From the line with "bm.faces.new((low[i], low[j], high[j], high[i]))" through the line with "lathe(foliage_profile, 16), leaf_green)", repeat the entries verbatim, both end lines included, and add nothing.

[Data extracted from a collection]
───
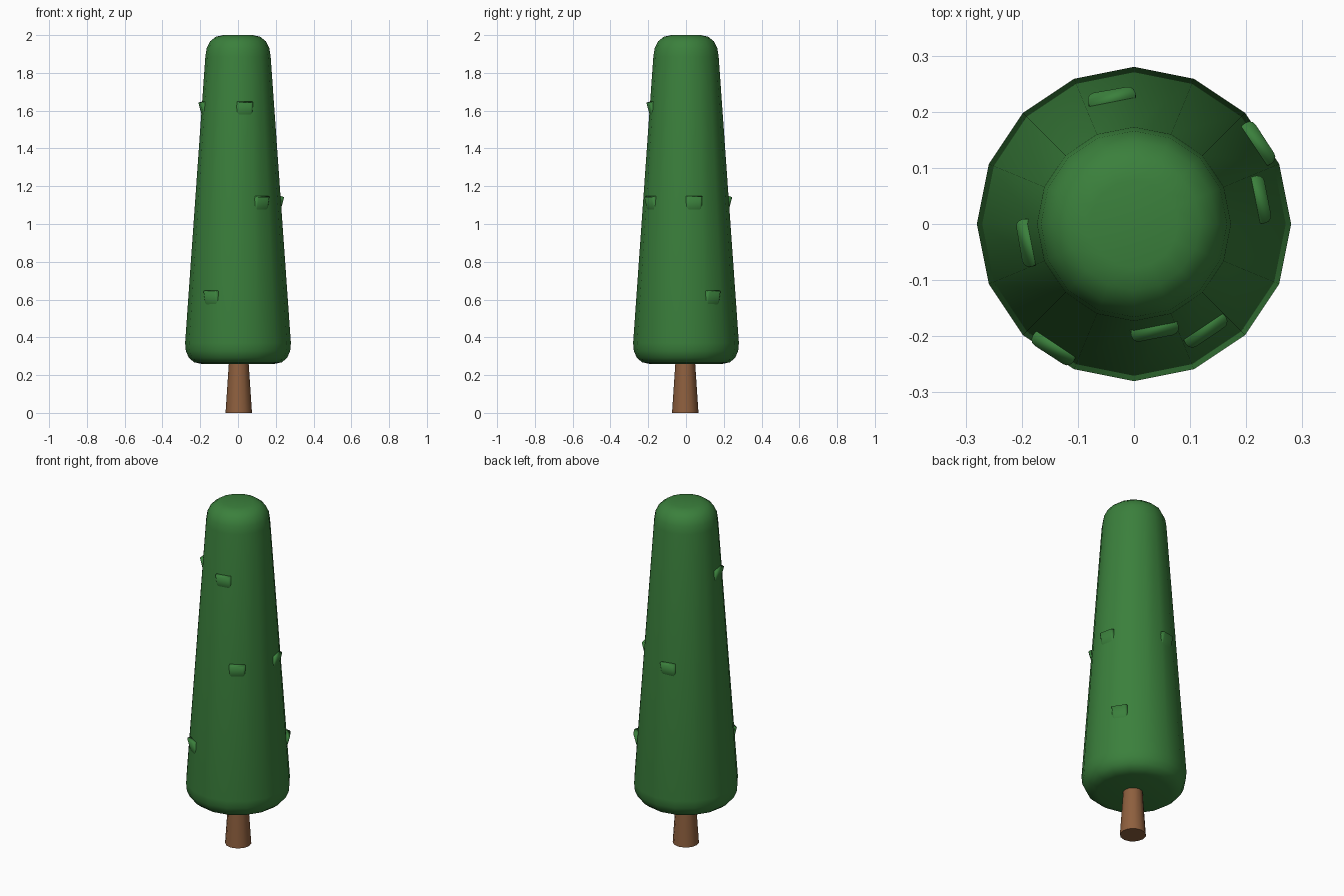
import bpy
import bmesh
import math
from mathutils import Matrix

cube = bpy.data.objects.get("Cube")
if cube:
    bpy.data.objects.remove(cube, do_unlink=True)


def make_material(name, color):
    mat = bpy.data.materials.new(name)
    mat.use_nodes = True
    mat.diffuse_color = color
    mat.node_tree.nodes["Principled BSDF"].inputs["Base Color"].default_value = color
    return mat


def add_object(name, bm, mat, smooth=True):
    bmesh.ops.recalc_face_normals(bm, faces=bm.faces)
    mesh = bpy.data.meshes.new(name)
    bm.to_mesh(mesh)
    bm.free()
    for poly in mesh.polygons:
        poly.use_smooth = smooth
    mesh.materials.append(mat)
    obj = bpy.data.objects.new(name, mesh)
    bpy.context.collection.objects.link(obj)
    return obj


def lathe(profile, sides):
    """Stack rings of (radius, height) into a closed solid."""
    bm = bmesh.new()
    rings = []
    for r, z in profile:
        angles = [math.tau * i / sides for i in range(sides)]
        rings.append([bm.verts.new((r * math.cos(a), r * math.sin(a), z)) for a in angles])
    for low, high in zip(rings, rings[1:]):
        for i in range(sides):
            j = (i + 1) % sides
            bm.faces.new((low[i], low[j], high[j], high[i]))
    bm.faces.new(rings[0])
    bm.faces.new(rings[-1])
    return bm


leaf_green = make_material("leaf green", (0.043, 0.215, 0.045, 1))
bark_brown = make_material("bark brown", (0.27, 0.115, 0.048, 1))

# Trunk: slim tapered post running up into the foliage
trunk = add_object("trunk", lathe([(0.07, 0), (0.05, 0.3)], 12), bark_brown)
trunk.location = (0.004, -0.004, 0)
bpy.ops.object.select_all(action="DESELECT")
trunk.select_set(True)
bpy.context.view_layer.objects.active = trunk
bpy.ops.object.shade_smooth_by_angle(angle=math.radians(40))

# Foliage: tall tapered column with rounded ends
foliage_profile = [
    (0.195, 0.26), (0.232, 0.268), (0.26, 0.291), (0.276, 0.327), (0.28, 0.37),
    (0.173, 1.885), (0.166, 1.93), (0.148, 1.967), (0.118, 1.991), (0.078, 2.0),
]
add_object("foliage", lathe(foliage_profile, 16), leaf_green)

# Leaf tufts: small rounded flaps tilted out at the bottom, as (angle, height)
tufts = [(237, 0.6), (33, 0.6), (-56, 1.1), (11, 1.1), (100, 1.1), (-79, 1.6), (190, 1.6)]
for index, (angle, height) in enumerate(tufts):
    bm = bmesh.new()
    bmesh.ops.create_cube(bm, size=1, matrix=Matrix.Diagonal((0.03, 0.086, 0.085, 1)))
    bottom = [e for e in bm.edges if all(v.co.z < 0 for v in e.verts)
              or abs(e.verts[0].co.z - e.verts[1].co.z) > 0.05]
    bmesh.ops.bevel(bm, geom=bottom, offset=0.013, segments=3, profile=0.5, affect="EDGES")
    tuft = add_object(f"leaf_tuft_{index + 1}", bm, leaf_green)
    radius = 0.28 - 0.0706 * (height - 0.37)
    tuft.matrix_world = (Matrix.Rotation(math.radians(angle), 4, "Z")
                         @ Matrix.Translation((radius - 0.011, 0, height + 0.005))
                         @ Matrix.Rotation(math.radians(15), 4, "Y"))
───
**Answer area**
            bm.faces.new((low[i], low[j], high[j], high[i]))
    bm.faces.new(rings[0])
    bm.faces.new(rings[-1])
    return bm


leaf_green = make_material("leaf green", (0.043, 0.215, 0.045, 1))
bark_brown = make_material("bark brown", (0.27, 0.115, 0.048, 1))

# Trunk: slim tapered post running up into the foliage
trunk = add_object("trunk", lathe([(0.07, 0), (0.05, 0.3)], 12), bark_brown)
trunk.location = (0.004, -0.004, 0)
bpy.ops.object.select_all(action="DESELECT")
trunk.select_set(True)
bpy.context.view_layer.objects.active = trunk
bpy.ops.object.shade_smooth_by_angle(angle=math.radians(40))

# Foliage: tall tapered column with rounded ends
foliage_profile = [
    (0.195, 0.26), (0.232, 0.268), (0.26, 0.291), (0.276, 0.327), (0.28, 0.37),
    (0.173, 1.885), (0.166, 1.93), (0.148, 1.967), (0.118, 1.991), (0.078, 2.0),
]
add_object("foliage", lathe(foliage_profile, 16), leaf_green)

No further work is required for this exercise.